DATA FOR THIS TASK:
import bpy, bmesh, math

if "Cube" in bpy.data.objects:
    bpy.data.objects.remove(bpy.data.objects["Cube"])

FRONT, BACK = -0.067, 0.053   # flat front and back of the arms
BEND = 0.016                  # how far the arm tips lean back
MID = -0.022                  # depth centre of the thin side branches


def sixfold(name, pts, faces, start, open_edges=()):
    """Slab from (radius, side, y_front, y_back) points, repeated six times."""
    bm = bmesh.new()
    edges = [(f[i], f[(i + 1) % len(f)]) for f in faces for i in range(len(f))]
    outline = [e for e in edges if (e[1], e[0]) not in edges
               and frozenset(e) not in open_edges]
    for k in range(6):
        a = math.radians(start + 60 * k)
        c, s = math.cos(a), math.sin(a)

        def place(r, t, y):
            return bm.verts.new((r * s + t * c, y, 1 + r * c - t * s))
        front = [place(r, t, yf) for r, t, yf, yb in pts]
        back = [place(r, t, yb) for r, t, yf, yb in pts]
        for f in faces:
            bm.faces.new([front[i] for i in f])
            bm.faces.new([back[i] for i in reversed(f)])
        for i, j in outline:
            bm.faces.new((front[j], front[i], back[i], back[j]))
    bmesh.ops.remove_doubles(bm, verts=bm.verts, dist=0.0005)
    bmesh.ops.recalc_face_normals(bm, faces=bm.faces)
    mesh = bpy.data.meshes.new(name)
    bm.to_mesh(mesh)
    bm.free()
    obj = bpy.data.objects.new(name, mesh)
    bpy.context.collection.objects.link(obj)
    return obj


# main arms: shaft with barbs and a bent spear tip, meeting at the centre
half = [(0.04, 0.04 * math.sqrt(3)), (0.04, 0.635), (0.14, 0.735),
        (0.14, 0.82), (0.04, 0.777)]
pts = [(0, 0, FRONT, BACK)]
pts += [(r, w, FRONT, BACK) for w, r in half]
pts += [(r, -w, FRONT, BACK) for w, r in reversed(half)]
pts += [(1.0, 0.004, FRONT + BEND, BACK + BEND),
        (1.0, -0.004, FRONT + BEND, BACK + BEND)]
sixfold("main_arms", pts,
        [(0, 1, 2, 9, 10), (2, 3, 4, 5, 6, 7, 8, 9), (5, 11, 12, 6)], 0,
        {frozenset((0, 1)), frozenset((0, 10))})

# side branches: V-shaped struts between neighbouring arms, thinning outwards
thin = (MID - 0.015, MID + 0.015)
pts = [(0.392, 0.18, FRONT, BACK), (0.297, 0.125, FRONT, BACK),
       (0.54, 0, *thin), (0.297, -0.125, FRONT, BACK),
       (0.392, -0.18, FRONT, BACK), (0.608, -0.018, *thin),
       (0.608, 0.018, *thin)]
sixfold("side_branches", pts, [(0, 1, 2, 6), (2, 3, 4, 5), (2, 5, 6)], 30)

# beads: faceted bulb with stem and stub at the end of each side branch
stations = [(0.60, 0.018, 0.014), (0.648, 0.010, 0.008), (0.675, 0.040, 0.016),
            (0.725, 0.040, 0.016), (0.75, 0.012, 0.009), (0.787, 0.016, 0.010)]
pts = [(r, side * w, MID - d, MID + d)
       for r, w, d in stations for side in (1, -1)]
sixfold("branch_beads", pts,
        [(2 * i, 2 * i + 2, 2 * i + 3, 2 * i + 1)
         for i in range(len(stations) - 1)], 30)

TASK REQUIREMENTS:
Copy each line of the listing in which the word "math" can be found.

ANSWER SECTION:
import bpy, bmesh, math
        a = math.radians(start + 60 * k)
        c, s = math.cos(a), math.sin(a)
half = [(0.04, 0.04 * math.sqrt(3)), (0.04, 0.635), (0.14, 0.735),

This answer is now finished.